The writers also didn't always go for the simple joke or the “funniest” pun. Despite being archtypes, most of the show's jokes were based on the characters' different personalities. With ten students in the class, some characters were more developed than others, but I often thought that development was based on the actor rather than the character.

For example, Arvid was probably the most popular character because of the way he looked and acted. The guy who played him (Dan Frischman) never portrayed him as a “Revenge of the Nerds” type nerd; which would've been easy as the movie had just been released two years prior to this show and was fresh in the collective conscious of the American public. Frischman chose to portray him as a smart guy who happened to be different in his looks and his interests. In the world of the 1980s sitcom, that is “Hamlet”-like depth.

Most of the show's plots reflected the dichotomy that is the high school jungle: the kids who made up the cast of HotC were the brightest of the school (their class was the Independent Honors Program or IHP), yet they were perceived by their classmates as losers. Most of the student body never took them seriously and the class was either mocked or held in contempt. The class worked and studied hard because they had nothing else going for them. That is until Hessman's character, Charlie Moore began teaching them.

Originally a substitute teacher, Moore was only supposed to be in the class for a few days and move on with his life. For some reason, he took a liking to the class and began teaching them about the other side of history—the stuff that you can't find in books. He also made them try new things and to expand their horizons outside of the library. The kids learned a lot and to the dismay of the vice principal (Dr. Samuels, who saw this group of kids as a learning machine) Moore was named the permanent history teacher for the Honors program.

This is the most basic template for most high school-related television shows; teacher shows the kids something that they never know, kids learn something other than school work and teacher learns something too. The fact is, it's a template because it works. With “Head of the Class” there was a Jeter-like intangible that made this show better than all those other shows like “Welcome Back Kotter”.

Kotter was a loud and obnoxious show that was filled with lies and hammy actors all mugging for the camera. HotC had a sense of sincerity and it wasn't loud or relied on cheap jokes and catch phrases to get laugh. To the 12-year-old, it seemed like it could've been shot in any number of high school. “Head of the Class” was more honest than anything that I was watching on television at that point in my life.

Even when I was eight, I knew that “Diff'rent Strokes” and “Silver Spoons” were bullshit shows. They were enjoyable bullshit shows, but there was no way that any of the plots could happen. On HotC, there was a possibility that most of the plots were built around a kernel of truth. I wanted to know that there are teachers in the world who really care about their students and high school is filled maladjusted social retards looking to break out of their shells.

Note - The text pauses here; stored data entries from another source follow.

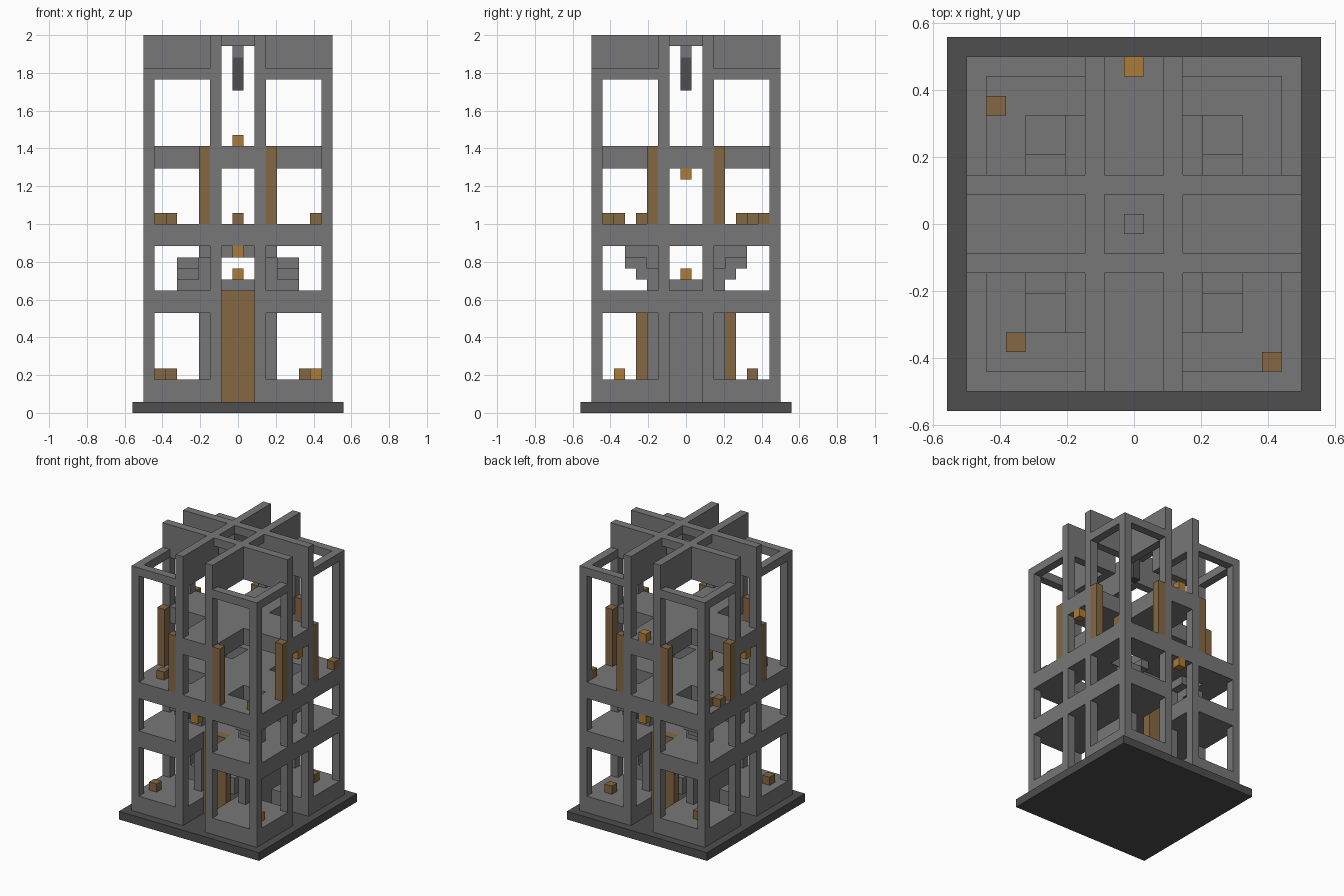
import bpy, bmesh
from mathutils import Vector

if "Cube" in bpy.data.objects:
    bpy.data.objects.remove(bpy.data.objects["Cube"])

U = 1 / 17          # size of one building block
E = 8.5             # tower half width in blocks
SIGNS = [(1, 1), (-1, 1), (-1, -1), (1, -1)]


def material(name, rgb):
    m = bpy.data.materials.new(name)
    m.use_nodes = True
    m.diffuse_color = (*rgb, 1)
    m.node_tree.nodes["Principled BSDF"].inputs["Base Color"].default_value = (*rgb, 1)
    return m


stone = material("grey stone", (0.185, 0.185, 0.185))
dark = material("dark stone", (0.077, 0.077, 0.077))
wood = material("brown wood", (0.235, 0.14, 0.055))
amber = material("amber lantern", (0.41, 0.2, 0.038))


def part(name, mat, boxes):
    """One object from boxes given as (x range, y range, z range) in blocks."""
    bm = bmesh.new()
    for ranges in boxes:
        lo = Vector([min(r) for r in ranges])
        hi = Vector([max(r) for r in ranges])
        for v in bmesh.ops.create_cube(bm, size=1)["verts"]:
            v.co = Vector([(lo[i] + hi[i]) / 2 + v.co[i] * (hi[i] - lo[i]) for i in range(3)]) * U
    mesh = bpy.data.meshes.new(name)
    bm.to_mesh(mesh)
    bm.free()
    mesh.materials.append(mat)
    ob = bpy.data.objects.new(name, mesh)
    bpy.context.collection.objects.link(ob)
    return ob


def quads(*boxes):
    """Mirror boxes into all four corners."""
    return [([sx * a for a in x], [sy * a for a in y], z)
            for x, y, z in boxes for sx, sy in SIGNS]


def both(*boxes):
    """Add the copy with x and y swapped, then mirror to four corners."""
    return quads(*boxes, *[(y, x, z) for x, y, z in boxes])


def block(x, y, z):
    return ((x - .5, x + .5), (y - .5, y + .5), (z, z + 1))


# Base plate
part("base_plate", dark, [((-9.5, 9.5), (-9.5, 9.5), (0, 1))])

# Posts
part("corner_posts", stone, quads(((7.5, E), (7.5, E), (1, 31))))
part("inner_posts", stone, both(((1.5, 2.5), (7.5, E), (1, 34))))
part("stair_posts", stone, quads(((2.5, 3.5), (2.5, 3.5), (3, 15))))

# Ground rooms in the four corners
part("ground_floor", stone, quads(((1.5, E), (1.5, E), (1, 3))))

# Middle floor, open over the front and back entrances
part("middle_floor", stone, quads(((1.5, E), (1.5, E), (9, 11)))
     + [((-E, E), (-1.5, 1.5), (9, 11)), ((-1.5, 1.5), (-3.5, 3.5), (9, 11))])

# Upper floor with four stair openings
part("upper_floor", stone, quads(((2.5, E), (5.5, E), (15, 17)), ((5.5, E), (2.5, 5.5), (15, 17)))
     + [((-E, E), (-2.5, 2.5), (15, 17))]
     + [((-2.5, 2.5), y, (15, 17)) for y in ((-E, -2.5), (2.5, E))])

# Cross-shaped gallery
part("gallery", stone, [((-E, E), (-2.5, 2.5), (22, 24))]
     + [((-2.5, 2.5), y, (22, 24)) for y in ((-E, -2.5), (2.5, E))])

# Roof fins, centre bars and corner rings
part("roof_fins", stone, both(((1.5, 2.5), (1.5, E), (30, 34)), ((0, 1.5), (1.5, 2.5), (33, 34))))
part("roof_ring", stone, both(((2.5, 7.5), (7.5, E), (30, 31))))

# Winding stairs
part("stairs", stone, quads(
    ((3.5, 5.5), (2.5, 3.5), (11, 12)),
    ((3.5, 5.5), (2.5, 4.5), (12, 13)),
    ((3.5, 5.5), (3.5, 5.5), (13, 14)),
    ((2.5, 3.5), (3.5, 5.5), (14, 15))))

# Core side walls and the wooden doors
part("core_walls", stone, [(x, (-3.5, 3.5), (1, 9)) for x in ((-3.5, -2.5), (2.5, 3.5))])
part("doors", wood, [((-1.5, 1.5), y, (1, 11)) for y in ((-4.5, -3.5), (3.5, 4.5))])
part("door_lintels", stone, [((-1.5, 1.5), y, (14, 15)) for y in ((-3.5, -2.5), (2.5, 3.5))])
part("pedestal", stone, [((-1.5, 1.5), (-1.5, 1.5), (11, 12))])

# Wooden shutters beside the inner posts
part("shutters", wood, both(((2.5, 3.5), (7.5, E), (17, 24))))

# Small crates
part("ground_crates", wood, [block(x, y, 3) for x, y in ((-7, -6), (-6, 6), (6, 6))])
part("upper_crates", wood, [block(x, y, 17) for x, y in
                            ((-7, 6), (-6, -6), (7, -7), (8, 7), (0, -4), (-8, 5))])

# Lanterns
part("lanterns", amber, [block(*p) for p in (
    (0, 0, 12), (0, -8, 14), (0, 8, 14), (8, 0, 21), (-8, 0, 21), (0, 8, 24), (7, -6, 3))])

# Hanging bell in the roof centre
part("bell_cap", stone, [block(0, 0, 32)])
part("bell", dark, [((-.5, .5), (-.5, .5), (29, 32))])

At least that's what I was hoping for.

At the time this show was popular, I was in the midst of three years in hell—otherwise known as junior high school. None of my teachers were as interested in their students' lives as Mr. Moore was (it was more of adversarial relationship—or at the very least a I-won't-bother-you-if-you-don't-bother-me truce) and being in the “smart classes” I had an affinity for what the students went through, especially because I felt I was a maladjusted, social retard. “Head of the Class” provided some sort of faint hope that going to high school was going to be a different ball game than being stuck in junior high without any hope for parole.

And while Amesbury High School wasn't anything like Millard Fillmore High School, it was a better place than Amesbury Middle School.